Reading Haskell: Teaching Haskell in Academia and Industry (panel)
Disclaimer: I've yet to write any significant body of Haskell.
I was struck by the notion that most people that work on Haskell spend a lot of time iterating to get a program that doesn't type check to one that does. It reminds me a lot of Python cycles spent getting a program that doesn't pass unit tests to one that does.
This to me sounds like feedback even earlier in the process of development. Sometimes, I don't stop to write the unit tests before the implementation because I've found a good implementation flow. And then I go through a crash-debug-fix cycle for a little bit. After it works, I realize it would've been faster to just write the test in the first place.

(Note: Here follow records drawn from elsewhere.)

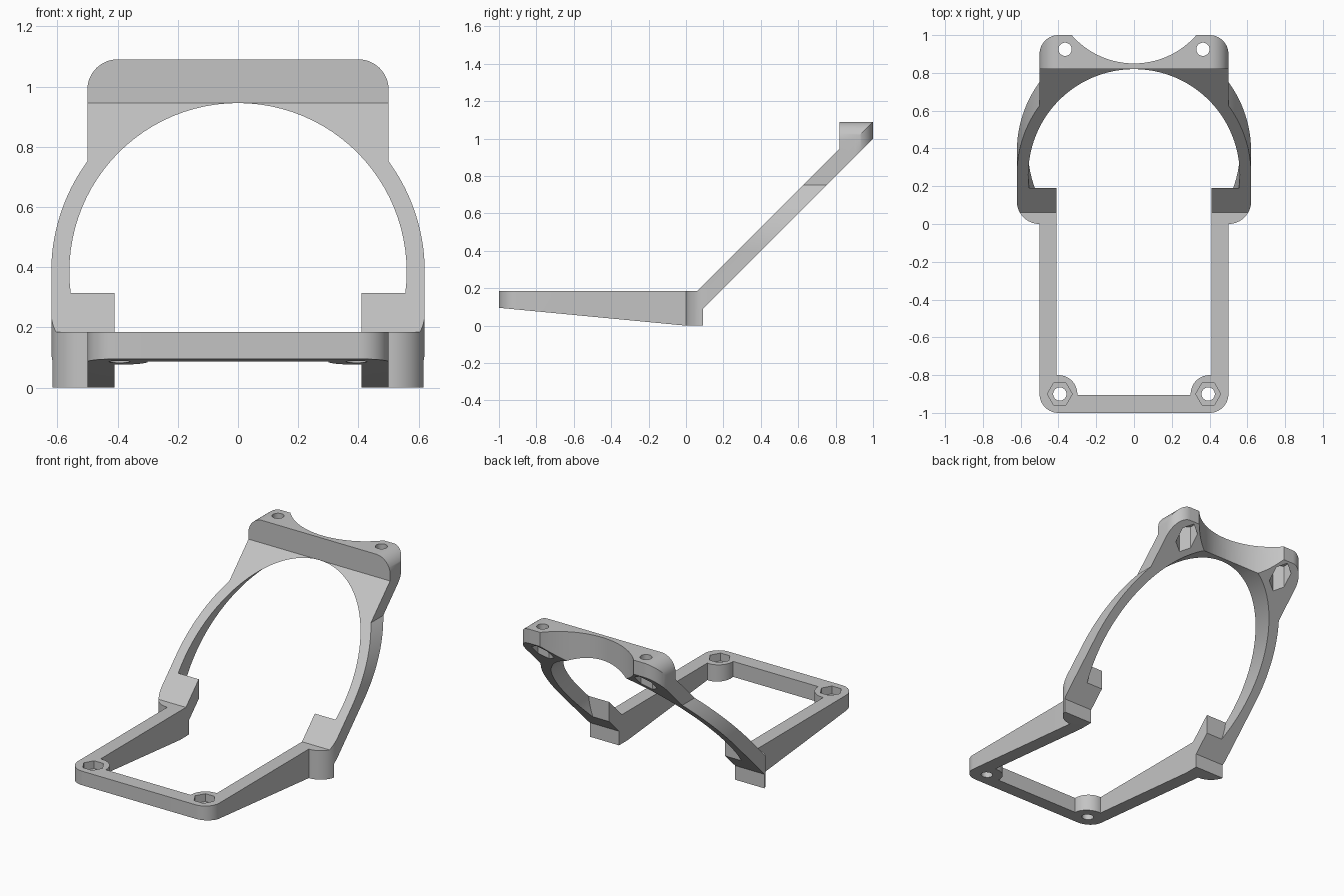
import bpy
from math import cos, sin, radians, sqrt, asin, degrees
from mathutils import Vector

cube = bpy.data.objects.get("Cube")
if cube:
    bpy.data.objects.remove(cube, do_unlink=True)

grey = bpy.data.materials.new("light_grey")
grey.use_nodes = True
grey.diffuse_color = (0.55, 0.55, 0.55, 1)
grey.node_tree.nodes["Principled BSDF"].inputs["Base Color"].default_value = (0.55, 0.55, 0.55, 1)


def arc(cx, cy, r, start, end, steps=16):
    """Points on an arc, angles in degrees."""
    angles = [radians(start + (end - start) * i / steps) for i in range(steps + 1)]
    return [(cx + r * cos(a), cy + r * sin(a)) for a in angles]


def mirrored(half):
    """Close a right-hand half outline by mirroring it to the left."""
    return half + [(-x, y) for x, y in reversed(half)]


def prism(name, outline, axis, low, high):
    """Extrude a flat outline along one axis."""
    place = {"x": lambda u, v, w: (w, u, v),
             "y": lambda u, v, w: (u, w, v),
             "z": lambda u, v, w: (u, v, w)}[axis]
    n = len(outline)
    verts = [place(u, v, w) for w in (low, high) for u, v in outline]
    faces = [tuple(range(n))[::-1], tuple(range(n, 2 * n))]
    faces += [(i, (i + 1) % n, n + (i + 1) % n, n + i) for i in range(n)]
    mesh = bpy.data.meshes.new(name)
    mesh.from_pydata(verts, [], faces)
    area = sum(outline[i][0] * outline[(i + 1) % n][1] - outline[(i + 1) % n][0] * outline[i][1]
               for i in range(n))
    if (area < 0) != (axis == "y"):
        mesh.flip_normals()
    mesh.materials.append(grey)
    obj = bpy.data.objects.new(name, mesh)
    bpy.context.collection.objects.link(obj)
    return obj


def combine(target, cutter, operation):
    mod = target.modifiers.new(cutter.name, "BOOLEAN")
    mod.operation = operation
    mod.solver = "EXACT"
    mod.object = cutter
    bpy.context.view_layer.objects.active = target
    bpy.ops.object.modifier_apply(modifier=mod.name)
    bpy.data.objects.remove(cutter, do_unlink=True)


# Side profile: tapered base, foot, sloping arm and top block
side = [(-1.1, 0.185), (-1.1, 0.105), (0, 0), (0.09, 0), (0.09, 0.09),
        (1.2, 1.2), (0.82, 1.2), (0.82, 0.945), (0.06, 0.185)]
bracket = prism("bracket", side, "x", -0.8, 0.8)

# Plan outline: rounded base corners, shoulders and rear corners
plan = mirrored(arc(0.4, -0.9, 0.1, -90, 0) + arc(0.5, 0.12, 0.12, -90, 0)
                + [(0.62, 0.9)] + arc(0.4, 0.9, 0.1, 0, 90))
combine(bracket, prism("plan_trim", plan, "z", -0.5, 1.5), "INTERSECT")

# Front outline: ring sides, straight neck and rounded top
ring_z, ring_outer, ring_inner = 0.385, 0.62, 0.56
neck = degrees(asin(sqrt(ring_outer ** 2 - 0.5 ** 2) / ring_outer))
front = mirrored([(0.7, -0.3), (0.7, ring_z)] + arc(0, ring_z, ring_outer, 0, neck, 20)
                 + arc(0.4, 0.99, 0.1, 0, 90))
combine(bracket, prism("front_trim", front, "y", -1.5, 1.5), "INTERSECT")

# Round opening through the sloping arm
opening = arc(0, ring_z, ring_inner, 0, 360, 96)[:-1]
combine(bracket, prism("ring_opening", opening, "y", 0.19, 1.5), "DIFFERENCE")

# Base opening, leaving round bosses in the front corners
start = degrees(asin(-0.005 / 0.1))
channel = mirrored(arc(0.4, -0.9, 0.1, 180 - start, 84.26) + [(0.41, 0.3)])
combine(bracket, prism("base_opening", channel, "z", -0.3, 0.4), "DIFFERENCE")

# Curved notch at the back of the top block
notch = arc(0, 1.288, 0.438, 0, 360, 96)[:-1]
combine(bracket, prism("rear_notch", notch, "z", 0.5, 1.5), "DIFFERENCE")

# Screw holes with hexagonal nut pockets
for side_sign in (-1, 1):
    for x, y, low, high, turn in ((0.393, -0.9, 0.135, 0.4, 0), (0.365, 0.925, 0.6, 1.035, 30)):
        hole = arc(side_sign * x, y, 0.035, 0, 360, 32)[:-1]
        combine(bracket, prism("screw_hole", hole, "z", -0.5, 1.5), "DIFFERENCE")
        pocket = arc(side_sign * x, y, 0.066, turn, turn + 360, 6)[:-1]
        combine(bracket, prism("nut_pocket", pocket, "z", low, high), "DIFFERENCE")

bpy.ops.object.select_all(action="DESELECT")
bracket.select_set(True)
bpy.context.view_layer.objects.active = bracket
bpy.ops.object.shade_smooth_by_angle(angle=radians(25))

Trade-offs, ya know?
I wonder how much I'd be able to lean on the compiler to support me writing my ideas down first?